"In the 1920s and ‘30s when “Fighting Bob” Shuler spoke, Los Angeles listened. He was the first of the great radio ministers, and his weekly pronouncements over his station, KGEF, hit with the impact of eight Richter points epicentered under City Hall—at which they were usually aimed. For better or worse, the Reverend Robert Pierce Shuler was a giant in this city, and we’re not about to see the likes of him again."
Bruce Henstell, Los Angeles Magazine, 1977
"At one time, 600,000 southern Californians listened to him, and another million followed his trail of accusations through the daily papers. Politicians feared him, criminals avoided him, policemen hated him, newspapers deplored him, ministers preached against him, and City Hall trembled before him. Nobody spoke well of him except the public. All this was accomplished from a most improbable place – the pulpit of Trinity Methodist Church, then located at the corner of Twelfth and Flower Streets, and in the quiet pastor’s study which adjoins it. The worker of this near-miracle was Robert Pierce Shuler, reformer, lecturer, radio voice, minister of the gospel, and, as he once put it, 'one of God’s watchmen on the walls of the city.' During about 10 years of more than 30 he spent in that pulpit, he made himself master of Los Angeles to an extent unmatched before or since."
Ray Duncan, Los Angeles Magazine, 1964
About Robert Shuler
I wrote this book to keep faith with God, with my family and with the Church catholic in general and with the Methodist Church in particular. With the first of these covenants, God has over the years urged me to tell the story of “Fighting Bob” Shuler because he modeled the converted Southern American as God’s man in the pulpit. He was hardly one dimensional—a preacher, a prophet, a pugilist—with the world as his parish.

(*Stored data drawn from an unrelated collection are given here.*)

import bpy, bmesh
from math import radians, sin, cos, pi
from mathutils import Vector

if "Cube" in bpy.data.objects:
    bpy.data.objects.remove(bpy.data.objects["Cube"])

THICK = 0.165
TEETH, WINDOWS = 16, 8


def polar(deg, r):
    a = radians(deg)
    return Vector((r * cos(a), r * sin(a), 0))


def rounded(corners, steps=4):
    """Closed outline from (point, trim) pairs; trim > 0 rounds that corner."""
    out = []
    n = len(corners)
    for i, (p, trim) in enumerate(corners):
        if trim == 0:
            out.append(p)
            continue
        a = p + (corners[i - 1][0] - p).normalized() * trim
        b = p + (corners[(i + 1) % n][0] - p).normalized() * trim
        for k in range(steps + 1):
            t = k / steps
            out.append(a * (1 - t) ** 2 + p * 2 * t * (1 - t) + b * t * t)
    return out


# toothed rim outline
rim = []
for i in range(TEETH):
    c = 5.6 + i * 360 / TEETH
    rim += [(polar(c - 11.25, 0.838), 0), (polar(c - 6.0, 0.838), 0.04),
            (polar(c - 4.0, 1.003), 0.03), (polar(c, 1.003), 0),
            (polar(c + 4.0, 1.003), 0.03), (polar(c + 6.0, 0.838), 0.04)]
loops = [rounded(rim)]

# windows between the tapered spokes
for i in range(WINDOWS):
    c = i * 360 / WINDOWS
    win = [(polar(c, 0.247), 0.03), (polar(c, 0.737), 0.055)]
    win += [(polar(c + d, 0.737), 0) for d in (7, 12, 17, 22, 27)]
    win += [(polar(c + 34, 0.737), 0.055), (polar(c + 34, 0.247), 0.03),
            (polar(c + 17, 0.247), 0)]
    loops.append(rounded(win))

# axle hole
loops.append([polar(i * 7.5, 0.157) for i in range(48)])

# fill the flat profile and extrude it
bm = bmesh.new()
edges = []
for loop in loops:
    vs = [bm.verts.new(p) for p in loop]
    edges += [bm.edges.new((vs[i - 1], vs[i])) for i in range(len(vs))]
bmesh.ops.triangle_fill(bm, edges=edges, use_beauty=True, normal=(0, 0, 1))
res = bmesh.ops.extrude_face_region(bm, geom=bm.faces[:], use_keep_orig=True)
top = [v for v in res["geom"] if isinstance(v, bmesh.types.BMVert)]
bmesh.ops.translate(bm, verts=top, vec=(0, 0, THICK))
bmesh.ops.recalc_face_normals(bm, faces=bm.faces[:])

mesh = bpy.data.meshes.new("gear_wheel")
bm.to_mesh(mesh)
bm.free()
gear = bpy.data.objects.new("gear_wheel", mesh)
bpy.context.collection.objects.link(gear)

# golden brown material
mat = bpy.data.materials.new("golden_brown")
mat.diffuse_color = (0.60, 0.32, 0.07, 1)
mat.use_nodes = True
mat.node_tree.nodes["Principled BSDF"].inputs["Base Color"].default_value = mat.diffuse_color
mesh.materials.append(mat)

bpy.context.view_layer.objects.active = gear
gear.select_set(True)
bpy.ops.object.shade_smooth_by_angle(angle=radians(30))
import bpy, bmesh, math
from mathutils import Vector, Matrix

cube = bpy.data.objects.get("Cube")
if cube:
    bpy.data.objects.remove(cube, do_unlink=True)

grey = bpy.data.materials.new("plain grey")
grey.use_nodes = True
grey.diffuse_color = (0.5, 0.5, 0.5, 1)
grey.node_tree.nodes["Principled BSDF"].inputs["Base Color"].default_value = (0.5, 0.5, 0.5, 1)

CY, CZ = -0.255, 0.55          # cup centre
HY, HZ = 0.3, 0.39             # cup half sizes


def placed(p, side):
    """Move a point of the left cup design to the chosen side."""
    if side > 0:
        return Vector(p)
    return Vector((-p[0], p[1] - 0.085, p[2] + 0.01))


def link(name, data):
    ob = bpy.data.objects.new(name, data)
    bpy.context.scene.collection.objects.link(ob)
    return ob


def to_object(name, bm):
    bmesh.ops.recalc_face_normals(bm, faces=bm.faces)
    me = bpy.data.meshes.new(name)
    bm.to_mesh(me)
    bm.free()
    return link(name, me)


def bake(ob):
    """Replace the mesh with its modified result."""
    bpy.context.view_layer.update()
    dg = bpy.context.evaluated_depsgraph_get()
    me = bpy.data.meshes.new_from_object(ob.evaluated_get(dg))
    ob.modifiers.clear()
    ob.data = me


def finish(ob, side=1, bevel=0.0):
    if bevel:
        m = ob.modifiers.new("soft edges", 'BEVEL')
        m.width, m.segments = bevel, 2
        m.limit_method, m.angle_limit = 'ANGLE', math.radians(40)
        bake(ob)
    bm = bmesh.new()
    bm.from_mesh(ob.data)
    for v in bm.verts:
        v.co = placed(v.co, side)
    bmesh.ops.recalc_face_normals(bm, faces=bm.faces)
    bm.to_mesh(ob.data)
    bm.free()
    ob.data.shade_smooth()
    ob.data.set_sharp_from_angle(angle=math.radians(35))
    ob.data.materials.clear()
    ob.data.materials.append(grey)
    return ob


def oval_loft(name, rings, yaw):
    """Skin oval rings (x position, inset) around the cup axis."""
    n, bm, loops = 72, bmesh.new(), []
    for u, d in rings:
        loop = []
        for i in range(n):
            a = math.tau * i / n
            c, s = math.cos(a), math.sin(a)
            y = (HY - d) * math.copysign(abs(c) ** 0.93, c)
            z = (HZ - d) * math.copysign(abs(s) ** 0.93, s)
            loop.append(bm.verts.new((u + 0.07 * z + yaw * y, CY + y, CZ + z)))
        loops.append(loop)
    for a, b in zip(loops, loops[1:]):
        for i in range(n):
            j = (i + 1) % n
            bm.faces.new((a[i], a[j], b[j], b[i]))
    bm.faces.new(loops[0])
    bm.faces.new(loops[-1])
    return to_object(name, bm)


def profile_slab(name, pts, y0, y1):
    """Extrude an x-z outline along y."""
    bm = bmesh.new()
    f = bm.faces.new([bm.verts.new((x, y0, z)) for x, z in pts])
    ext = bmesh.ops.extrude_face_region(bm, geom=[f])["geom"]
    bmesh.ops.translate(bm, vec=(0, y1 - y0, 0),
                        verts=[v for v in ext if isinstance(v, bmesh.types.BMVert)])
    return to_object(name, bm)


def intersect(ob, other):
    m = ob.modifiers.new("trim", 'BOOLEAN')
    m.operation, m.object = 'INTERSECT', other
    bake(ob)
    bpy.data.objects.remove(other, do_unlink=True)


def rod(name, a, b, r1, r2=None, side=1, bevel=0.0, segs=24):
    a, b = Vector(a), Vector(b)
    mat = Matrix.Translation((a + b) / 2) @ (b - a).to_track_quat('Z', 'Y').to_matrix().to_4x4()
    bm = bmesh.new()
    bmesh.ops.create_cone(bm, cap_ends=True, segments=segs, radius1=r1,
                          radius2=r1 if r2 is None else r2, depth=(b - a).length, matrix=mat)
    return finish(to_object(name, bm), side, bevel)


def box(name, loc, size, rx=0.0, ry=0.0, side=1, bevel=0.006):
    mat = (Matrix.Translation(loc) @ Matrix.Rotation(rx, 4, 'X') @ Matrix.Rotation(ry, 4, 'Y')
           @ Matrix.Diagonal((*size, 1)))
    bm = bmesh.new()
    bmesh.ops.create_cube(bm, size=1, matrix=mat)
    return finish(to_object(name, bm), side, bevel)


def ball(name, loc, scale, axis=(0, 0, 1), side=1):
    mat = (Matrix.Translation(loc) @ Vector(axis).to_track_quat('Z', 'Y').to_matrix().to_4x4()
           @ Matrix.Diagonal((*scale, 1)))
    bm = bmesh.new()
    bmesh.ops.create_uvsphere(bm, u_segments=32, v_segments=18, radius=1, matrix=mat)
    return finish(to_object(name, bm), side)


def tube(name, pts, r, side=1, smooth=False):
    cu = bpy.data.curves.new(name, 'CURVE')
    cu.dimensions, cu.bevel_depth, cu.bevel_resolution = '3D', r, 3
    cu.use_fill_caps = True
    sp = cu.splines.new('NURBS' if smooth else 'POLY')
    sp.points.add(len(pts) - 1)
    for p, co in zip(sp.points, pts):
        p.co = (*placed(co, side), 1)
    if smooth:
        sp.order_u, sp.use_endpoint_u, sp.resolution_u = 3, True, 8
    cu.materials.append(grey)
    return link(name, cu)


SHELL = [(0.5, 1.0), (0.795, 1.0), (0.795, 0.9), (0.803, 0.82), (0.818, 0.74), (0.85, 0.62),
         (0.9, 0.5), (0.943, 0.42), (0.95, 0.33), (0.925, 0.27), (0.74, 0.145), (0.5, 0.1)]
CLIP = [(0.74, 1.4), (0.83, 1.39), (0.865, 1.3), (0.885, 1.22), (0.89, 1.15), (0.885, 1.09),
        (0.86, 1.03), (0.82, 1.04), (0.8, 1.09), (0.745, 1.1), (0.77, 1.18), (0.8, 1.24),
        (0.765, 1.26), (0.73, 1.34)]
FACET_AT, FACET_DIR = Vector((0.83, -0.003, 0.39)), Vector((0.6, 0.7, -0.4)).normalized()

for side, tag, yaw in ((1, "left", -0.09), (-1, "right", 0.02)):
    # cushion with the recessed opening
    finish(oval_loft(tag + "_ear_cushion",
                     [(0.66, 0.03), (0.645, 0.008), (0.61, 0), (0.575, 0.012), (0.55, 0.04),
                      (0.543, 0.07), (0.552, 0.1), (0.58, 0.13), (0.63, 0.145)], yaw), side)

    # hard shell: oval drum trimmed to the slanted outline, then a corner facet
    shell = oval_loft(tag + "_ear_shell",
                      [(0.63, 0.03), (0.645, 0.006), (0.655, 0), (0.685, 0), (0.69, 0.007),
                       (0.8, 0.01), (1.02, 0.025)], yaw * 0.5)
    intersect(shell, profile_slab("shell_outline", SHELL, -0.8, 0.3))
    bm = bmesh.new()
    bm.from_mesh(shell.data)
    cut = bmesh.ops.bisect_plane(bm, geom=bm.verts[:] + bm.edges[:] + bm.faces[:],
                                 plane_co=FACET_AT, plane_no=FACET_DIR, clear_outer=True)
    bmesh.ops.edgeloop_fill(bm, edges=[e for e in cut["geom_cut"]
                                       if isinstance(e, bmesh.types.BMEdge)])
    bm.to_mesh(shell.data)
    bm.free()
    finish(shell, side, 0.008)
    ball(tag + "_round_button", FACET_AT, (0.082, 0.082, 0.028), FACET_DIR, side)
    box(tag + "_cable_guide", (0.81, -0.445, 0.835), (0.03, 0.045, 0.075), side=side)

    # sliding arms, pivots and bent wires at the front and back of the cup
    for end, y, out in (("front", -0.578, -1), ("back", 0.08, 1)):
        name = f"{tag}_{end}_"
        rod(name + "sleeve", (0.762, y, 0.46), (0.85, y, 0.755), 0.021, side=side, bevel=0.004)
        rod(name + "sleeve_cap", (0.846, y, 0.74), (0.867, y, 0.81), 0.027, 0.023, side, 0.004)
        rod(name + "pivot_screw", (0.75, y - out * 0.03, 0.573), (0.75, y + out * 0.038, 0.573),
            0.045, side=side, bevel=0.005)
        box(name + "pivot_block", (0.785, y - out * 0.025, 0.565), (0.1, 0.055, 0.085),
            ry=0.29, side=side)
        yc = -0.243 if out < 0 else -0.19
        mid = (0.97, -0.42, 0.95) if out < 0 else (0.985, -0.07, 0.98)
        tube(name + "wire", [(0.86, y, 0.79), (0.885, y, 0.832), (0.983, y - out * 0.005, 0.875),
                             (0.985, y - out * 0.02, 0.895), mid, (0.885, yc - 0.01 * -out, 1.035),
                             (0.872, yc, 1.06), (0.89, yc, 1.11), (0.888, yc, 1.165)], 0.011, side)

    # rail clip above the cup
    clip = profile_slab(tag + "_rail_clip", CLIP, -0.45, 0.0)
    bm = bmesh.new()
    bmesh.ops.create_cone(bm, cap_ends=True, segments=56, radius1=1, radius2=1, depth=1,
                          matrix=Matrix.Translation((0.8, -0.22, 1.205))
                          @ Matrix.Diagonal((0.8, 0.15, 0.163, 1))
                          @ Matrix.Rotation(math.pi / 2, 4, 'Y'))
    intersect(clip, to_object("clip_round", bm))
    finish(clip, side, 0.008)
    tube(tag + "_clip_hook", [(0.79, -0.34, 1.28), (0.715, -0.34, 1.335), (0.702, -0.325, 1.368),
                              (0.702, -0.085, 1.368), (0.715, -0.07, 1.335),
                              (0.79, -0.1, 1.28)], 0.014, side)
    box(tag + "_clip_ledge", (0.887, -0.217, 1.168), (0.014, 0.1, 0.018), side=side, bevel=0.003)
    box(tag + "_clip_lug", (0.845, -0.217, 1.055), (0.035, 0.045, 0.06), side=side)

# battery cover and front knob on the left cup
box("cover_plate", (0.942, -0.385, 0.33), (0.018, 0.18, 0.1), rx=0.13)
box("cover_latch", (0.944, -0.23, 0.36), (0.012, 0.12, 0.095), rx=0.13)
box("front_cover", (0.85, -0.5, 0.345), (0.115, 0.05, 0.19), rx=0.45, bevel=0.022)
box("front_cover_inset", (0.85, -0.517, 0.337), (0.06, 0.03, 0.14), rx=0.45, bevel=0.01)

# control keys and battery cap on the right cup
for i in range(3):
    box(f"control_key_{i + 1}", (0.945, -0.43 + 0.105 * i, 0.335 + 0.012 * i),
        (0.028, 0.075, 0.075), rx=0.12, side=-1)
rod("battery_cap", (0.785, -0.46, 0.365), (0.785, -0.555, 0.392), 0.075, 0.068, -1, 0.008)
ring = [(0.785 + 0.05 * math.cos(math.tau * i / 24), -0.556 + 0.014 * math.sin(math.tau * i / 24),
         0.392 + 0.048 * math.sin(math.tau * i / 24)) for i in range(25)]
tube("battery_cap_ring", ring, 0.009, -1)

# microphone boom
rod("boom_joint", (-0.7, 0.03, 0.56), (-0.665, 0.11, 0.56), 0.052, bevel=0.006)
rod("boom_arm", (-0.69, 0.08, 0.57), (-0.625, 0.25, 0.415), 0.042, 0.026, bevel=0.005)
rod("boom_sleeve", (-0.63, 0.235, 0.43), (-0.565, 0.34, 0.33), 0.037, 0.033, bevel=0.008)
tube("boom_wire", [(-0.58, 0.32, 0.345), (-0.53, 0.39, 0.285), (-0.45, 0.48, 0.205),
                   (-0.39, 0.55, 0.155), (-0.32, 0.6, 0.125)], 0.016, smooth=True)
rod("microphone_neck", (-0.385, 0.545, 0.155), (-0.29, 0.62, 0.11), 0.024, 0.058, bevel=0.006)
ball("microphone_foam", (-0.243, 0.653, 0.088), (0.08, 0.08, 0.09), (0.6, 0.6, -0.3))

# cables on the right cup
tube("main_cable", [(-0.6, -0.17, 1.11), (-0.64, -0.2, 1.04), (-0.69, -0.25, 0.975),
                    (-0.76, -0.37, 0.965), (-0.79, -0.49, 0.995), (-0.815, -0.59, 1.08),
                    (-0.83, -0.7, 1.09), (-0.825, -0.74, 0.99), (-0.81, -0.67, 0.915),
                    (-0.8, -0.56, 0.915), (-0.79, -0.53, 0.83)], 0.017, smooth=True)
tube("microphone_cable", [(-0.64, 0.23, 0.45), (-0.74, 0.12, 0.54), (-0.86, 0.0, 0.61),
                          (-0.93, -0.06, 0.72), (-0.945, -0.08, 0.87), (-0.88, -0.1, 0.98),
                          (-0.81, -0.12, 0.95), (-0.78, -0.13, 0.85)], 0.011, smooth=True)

Excerpt from the Book
The life of Robert “Fighting Bob” P. Shuler, 1880-1965, began in a
small, primitive mountain settlement named Comer’s Rock, located
atop Iron Mountain in southwest Virginia, amidst other scattered settlements
with like names: Cripplecreek, Sarvis Flats, Sink Hole, Turkey Cove
and Dump’s Creek.